Source texts of formatted documents:
= Beginning of Section =
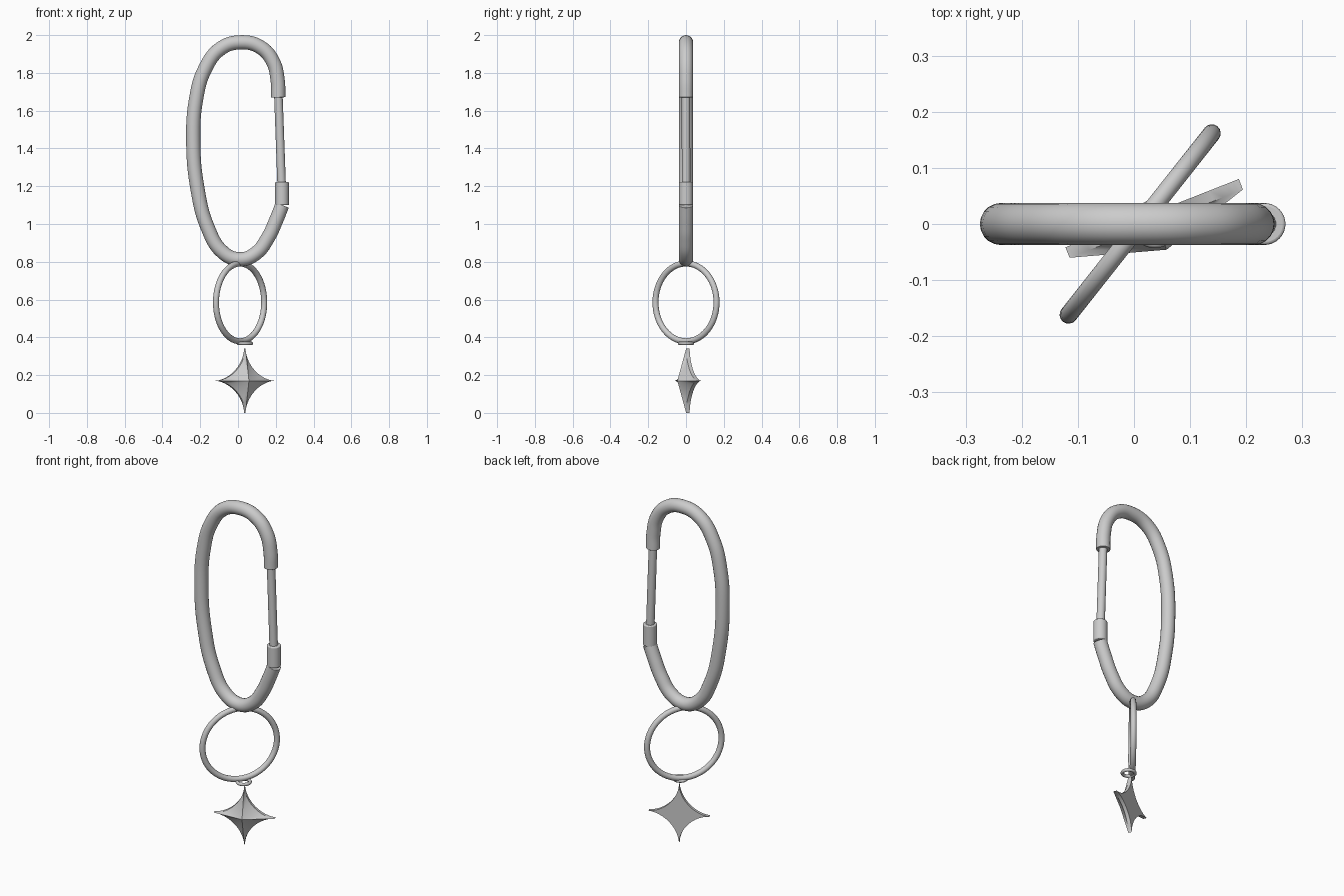
import bpy, bmesh, math
from mathutils import Vector

if "Cube" in bpy.data.objects:
    bpy.data.objects.remove(bpy.data.objects["Cube"])


def finish(obj, bevel=0.0):
    bpy.ops.object.select_all(action='DESELECT')
    obj.select_set(True)
    bpy.context.view_layer.objects.active = obj
    if bevel:
        mod = obj.modifiers.new("rounded_ends", 'BEVEL')
        mod.width, mod.segments = bevel, 3
        mod.limit_method, mod.angle_limit = 'ANGLE', math.radians(50)
    bpy.ops.object.shade_smooth_by_angle(angle=math.radians(40))


def tube(name, points, radius, bevel):
    """Round bar following a smooth path of (x, z) points."""
    cu = bpy.data.curves.new(name, 'CURVE')
    cu.dimensions = '3D'
    cu.bevel_depth, cu.bevel_resolution = radius, 8
    cu.resolution_u, cu.use_fill_caps = 6, True
    sp = cu.splines.new('BEZIER')
    sp.bezier_points.add(len(points) - 1)
    for bp, (x, z) in zip(sp.bezier_points, points):
        bp.co = (x, 0, z)
        bp.handle_left_type = bp.handle_right_type = 'AUTO'
    obj = bpy.data.objects.new(name, cu)
    bpy.context.collection.objects.link(obj)
    bpy.ops.object.select_all(action='DESELECT')
    obj.select_set(True)
    bpy.context.view_layer.objects.active = obj
    bpy.ops.object.convert(target='MESH')
    obj = bpy.context.object
    # weld the caps so the end rims can be rounded
    bm = bmesh.new()
    bm.from_mesh(obj.data)
    bmesh.ops.remove_doubles(bm, verts=bm.verts, dist=1e-5)
    bmesh.ops.recalc_face_normals(bm, faces=bm.faces)
    bm.to_mesh(obj.data)
    bm.free()
    finish(obj, bevel)


def rod(name, a, b, radius, bevel=0.0):
    a, b = Vector(a), Vector(b)
    bpy.ops.mesh.primitive_cylinder_add(vertices=32, radius=radius, depth=(b - a).length,
                                        location=(a + b) / 2)
    obj = bpy.context.object
    obj.name = name
    obj.rotation_euler = (b - a).to_track_quat('Z', 'Y').to_euler()
    finish(obj, bevel)


def ring(name, loc, rot, major, minor):
    bpy.ops.mesh.primitive_torus_add(major_segments=64, minor_segments=16, location=loc,
                                     rotation=rot, major_radius=major, minor_radius=minor)
    bpy.context.object.name = name
    finish(bpy.context.object)


# carabiner body, open on the right
tube("clip_body", [
    (0.234, 1.10), (0.20, 1.015), (0.16, 0.93), (0.095, 0.845), (0.01, 0.813),
    (-0.08, 0.85), (-0.16, 0.98), (-0.215, 1.19), (-0.237, 1.44), (-0.222, 1.66),
    (-0.175, 1.82), (-0.09, 1.93), (0.02, 1.962), (0.12, 1.935), (0.185, 1.86),
    (0.21, 1.76), (0.213, 1.67)], 0.0375, 0.012)

# gate bar and its sleeve
rod("gate_bar", (0.213, 0, 1.70), (0.235, 0, 1.10), 0.0225)
rod("gate_sleeve", (0.233, 0, 1.10), (0.233, 0, 1.222), 0.037, 0.005)

# large split ring and small jump ring
ring("key_ring", (0.011, 0, 0.585), (math.pi / 2, 0, math.radians(51.7)), 0.206, 0.016)
ring("jump_ring", (0.037, 0, 0.368), (0, 0, 0), 0.034, 0.009)

# star pendant: concave four-pointed rim, flat back, raised front
bm = bmesh.new()
n = 64
rows = []
for y in (-0.010, 0.010):
    row = []
    for i in range(n):
        c, s = math.cos(2 * math.pi * i / n), math.sin(2 * math.pi * i / n)
        row.append(bm.verts.new((math.copysign(abs(c) ** 3.3, c) * 0.166, y,
                                 math.copysign(abs(s) ** 3.3, s) * 0.17)))
    rows.append(row)
apex = bm.verts.new((0, -0.06, 0))
back = bm.verts.new((0, 0.010, 0))
for i in range(n):
    j = (i + 1) % n
    bm.faces.new((rows[0][i], rows[0][j], rows[1][j], rows[1][i]))
    bm.faces.new((apex, rows[0][j], rows[0][i]))
    bm.faces.new((back, rows[1][i], rows[1][j]))
bmesh.ops.recalc_face_normals(bm, faces=bm.faces)
me = bpy.data.meshes.new("star_pendant")
bm.to_mesh(me)
bm.free()
star = bpy.data.objects.new("star_pendant", me)
bpy.context.collection.objects.link(star)
star.location = (0.036, 0.010, 0.17)
star.rotation_euler = (0, 0, math.radians(21.5))
finish(star)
= End of Section =
Task item.
A faithful copy of all the records is required, with the pictures left out.

Answer to the exercise.
import bpy, bmesh, math
from mathutils import Vector

if "Cube" in bpy.data.objects:
    bpy.data.objects.remove(bpy.data.objects["Cube"])


def finish(obj, bevel=0.0):
    bpy.ops.object.select_all(action='DESELECT')
    obj.select_set(True)
    bpy.context.view_layer.objects.active = obj
    if bevel:
        mod = obj.modifiers.new("rounded_ends", 'BEVEL')
        mod.width, mod.segments = bevel, 3
        mod.limit_method, mod.angle_limit = 'ANGLE', math.radians(50)
    bpy.ops.object.shade_smooth_by_angle(angle=math.radians(40))


def tube(name, points, radius, bevel):
    """Round bar following a smooth path of (x, z) points."""
    cu = bpy.data.curves.new(name, 'CURVE')
    cu.dimensions = '3D'
    cu.bevel_depth, cu.bevel_resolution = radius, 8
    cu.resolution_u, cu.use_fill_caps = 6, True
    sp = cu.splines.new('BEZIER')
    sp.bezier_points.add(len(points) - 1)
    for bp, (x, z) in zip(sp.bezier_points, points):
        bp.co = (x, 0, z)
        bp.handle_left_type = bp.handle_right_type = 'AUTO'
    obj = bpy.data.objects.new(name, cu)
    bpy.context.collection.objects.link(obj)
    bpy.ops.object.select_all(action='DESELECT')
    obj.select_set(True)
    bpy.context.view_layer.objects.active = obj
    bpy.ops.object.convert(target='MESH')
    obj = bpy.context.object
    # weld the caps so the end rims can be rounded
    bm = bmesh.new()
    bm.from_mesh(obj.data)
    bmesh.ops.remove_doubles(bm, verts=bm.verts, dist=1e-5)
    bmesh.ops.recalc_face_normals(bm, faces=bm.faces)
    bm.to_mesh(obj.data)
    bm.free()
    finish(obj, bevel)


def rod(name, a, b, radius, bevel=0.0):
    a, b = Vector(a), Vector(b)
    bpy.ops.mesh.primitive_cylinder_add(vertices=32, radius=radius, depth=(b - a).length,
                                        location=(a + b) / 2)
    obj = bpy.context.object
    obj.name = name
    obj.rotation_euler = (b - a).to_track_quat('Z', 'Y').to_euler()
    finish(obj, bevel)


def ring(name, loc, rot, major, minor):
    bpy.ops.mesh.primitive_torus_add(major_segments=64, minor_segments=16, location=loc,
                                     rotation=rot, major_radius=major, minor_radius=minor)
    bpy.context.object.name = name
    finish(bpy.context.object)


# carabiner body, open on the right
tube("clip_body", [
    (0.234, 1.10), (0.20, 1.015), (0.16, 0.93), (0.095, 0.845), (0.01, 0.813),
    (-0.08, 0.85), (-0.16, 0.98), (-0.215, 1.19), (-0.237, 1.44), (-0.222, 1.66),
    (-0.175, 1.82), (-0.09, 1.93), (0.02, 1.962), (0.12, 1.935), (0.185, 1.86),
    (0.21, 1.76), (0.213, 1.67)], 0.0375, 0.012)

# gate bar and its sleeve
rod("gate_bar", (0.213, 0, 1.70), (0.235, 0, 1.10), 0.0225)
rod("gate_sleeve", (0.233, 0, 1.10), (0.233, 0, 1.222), 0.037, 0.005)

# large split ring and small jump ring
ring("key_ring", (0.011, 0, 0.585), (math.pi / 2, 0, math.radians(51.7)), 0.206, 0.016)
ring("jump_ring", (0.037, 0, 0.368), (0, 0, 0), 0.034, 0.009)

# star pendant: concave four-pointed rim, flat back, raised front
bm = bmesh.new()
n = 64
rows = []
for y in (-0.010, 0.010):
    row = []
    for i in range(n):
        c, s = math.cos(2 * math.pi * i / n), math.sin(2 * math.pi * i / n)
        row.append(bm.verts.new((math.copysign(abs(c) ** 3.3, c) * 0.166, y,
                                 math.copysign(abs(s) ** 3.3, s) * 0.17)))
    rows.append(row)
apex = bm.verts.new((0, -0.06, 0))
back = bm.verts.new((0, 0.010, 0))
for i in range(n):
    j = (i + 1) % n
    bm.faces.new((rows[0][i], rows[0][j], rows[1][j], rows[1][i]))
    bm.faces.new((apex, rows[0][j], rows[0][i]))
    bm.faces.new((back, rows[1][i], rows[1][j]))
bmesh.ops.recalc_face_normals(bm, faces=bm.faces)
me = bpy.data.meshes.new("star_pendant")
bm.to_mesh(me)
bm.free()
star = bpy.data.objects.new("star_pendant", me)
bpy.context.collection.objects.link(star)
star.location = (0.036, 0.010, 0.17)
star.rotation_euler = (0, 0, math.radians(21.5))
finish(star)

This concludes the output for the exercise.